The limitation of a 5G mast is that an individual cell tower can only securely transmit signals to a radius of about 60 metres. Therefore it can only do what it is intended to do with the support of the optical fibre that delivers to the mast.
There is no doubt therefore about the value 5G will have in delivering a massive increase in bandwidth to your front door – something that is going to be critical as we all talk work over Zoom, WhatsApp and other video conferencing media.
The killer fact is that, as far as germanium is concerned, for 5G to provide the faster broadband speeds, greater bandwidth and cost effectiveness advertised, it needs to be supported by a much denser fibre optic network. That means a filigree network of more fibre optic cable to reach the hubs before the final 60 metres.
It’s those germanium bearing optical fibres, with high refractive index, creating total internal reflection within the cable, and efficiently delivering un-garbled data through the fibre, and minimising attenuation, that look as if they will underpin and drive germanium demand for the foreseeable future.
Put it this way, if 5G was previously taxiing along the runway, today lock down means it is accelerating towards take-off. For as much as 5G was designed to meet projections of network usage for tomorrow, the Covid lock down has brought those dates forward to today.

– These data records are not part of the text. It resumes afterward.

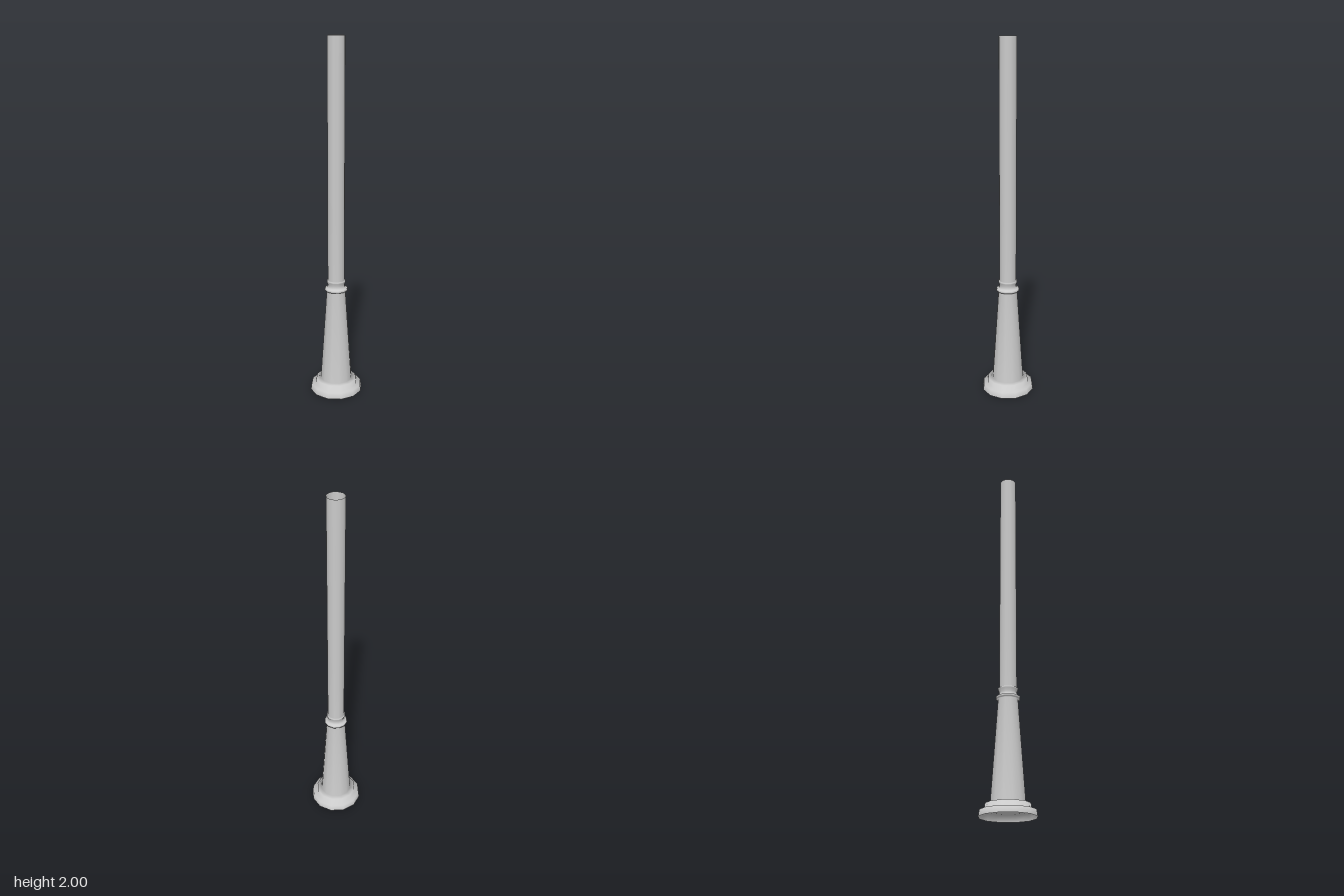
import * as THREE from 'three';

const SIDES = 12;

// Outline from the ground up: [radius, height], grouped by part.
// Each part starts at the last point of the one before.
const PARTS = {
  steppedBase: [[0.15, 0], [0.145, 0.034], [0.12, 0.036], [0.117, 0.066], [0.091, 0.068]],
  taperedShaft: [[0.054, 0.607]],
  collar: [[0.064, 0.609], [0.066, 0.616], [0.063, 0.623], [0.05, 0.627],
    [0.047, 0.645], [0.054, 0.66], [0.054, 0.668], [0.048, 0.671]],
  pole: [[0.048, 1], [0.048, 2]],
};

export function createModel() {
  const group = new THREE.Group();
  group.name = 'lampPost';
  const material = new THREE.MeshStandardMaterial({ color: 0xcccccc, side: THREE.DoubleSide });

  // One hollow turned surface, so shading runs smoothly across the parts
  const points = Object.values(PARTS).flat().map(([r, y]) => new THREE.Vector2(r, y));
  const lathe = new THREE.LatheGeometry(points, SIDES);
  const index = Array.from(lathe.index.array);
  const bands = points.length - 1;

  // Each part keeps its own bands of the surface
  let end = -1;
  for (const [name, profile] of Object.entries(PARTS)) {
    const start = Math.max(end, 0);
    end += profile.length;
    const last = end;
    const geometry = lathe.clone();
    geometry.setIndex(index.filter((_, i) => {
      const band = Math.floor(i / 6) % bands;
      return band >= start && band < last;
    }));
    const mesh = new THREE.Mesh(geometry, material);
    mesh.name = name;
    group.add(mesh);
  }
  return group;
}
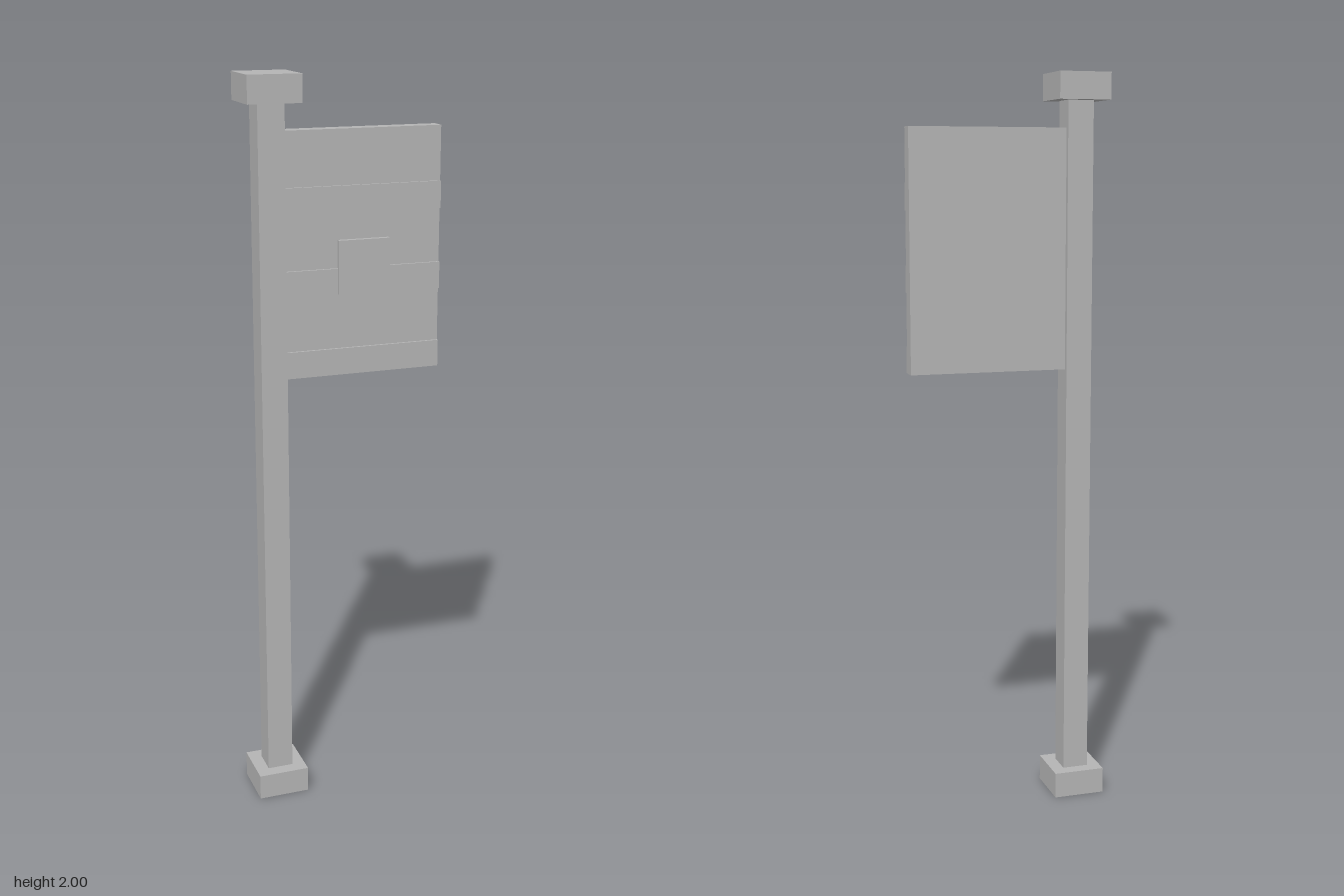
import * as THREE from 'three';

export function createModel() {
  const group = new THREE.Group();
  const grey = new THREE.MeshStandardMaterial({ color: 0xb4b4b4 });
  grey.name = 'plain grey';

  // Box given by its lower and upper corners
  const box = (name, [x0, y0, z0], [x1, y1, z1]) => {
    const mesh = new THREE.Mesh(new THREE.BoxGeometry(x1 - x0, y1 - y0, z1 - z0), grey);
    mesh.position.set((x0 + x1) / 2, (y0 + y1) / 2, (z0 + z1) / 2);
    mesh.name = name;
    group.add(mesh);
  };

  // Square pole between two square blocks
  const poleX = -0.197, poleHalf = 0.0355, blockHalf = 0.071, blockHeight = 0.071;
  box('pole', [poleX - poleHalf, blockHeight, -poleHalf], [poleX + poleHalf, 2 - blockHeight, poleHalf]);
  for (const [name, y] of [['base', 0], ['cap', 2 - blockHeight]]) {
    box(name, [poleX - blockHalf, y, -blockHalf], [poleX + blockHalf, y + blockHeight, blockHalf]);
  }

  // Flag panel with three raised stripes on the front
  const left = poleX + poleHalf, right = 0.268, bottom = 1.215, top = 1.858, front = 0.02;
  box('flagPanel', [left, bottom, -0.022], [right, top, front]);
  const pitch = (top - bottom) / 3;
  for (let i = 0; i < 3; i++) {
    const y = bottom + i * pitch;
    box('flagStripe', [left, y, front], [right, y + pitch / 3, 0.027]);
  }

  // Square emblem plate standing proud of the stripes
  box('emblemPlate', [-0.018, 1.433, front], [0.124, 1.575, 0.034]);

  return group;
}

While politicians rightly wrangle about the implications of being China-dependent for 5G networks, no one is questioning its need. The issue now will be as to what safeguards can be built into the systems.
Every element has its day – but it looks as if germanium’s might just be involved with either delivering your next NT Live Theatre or, quite possibly, via a mast near you (handily disguised as a tree), your next dreary board meeting.
Three cheers for technology!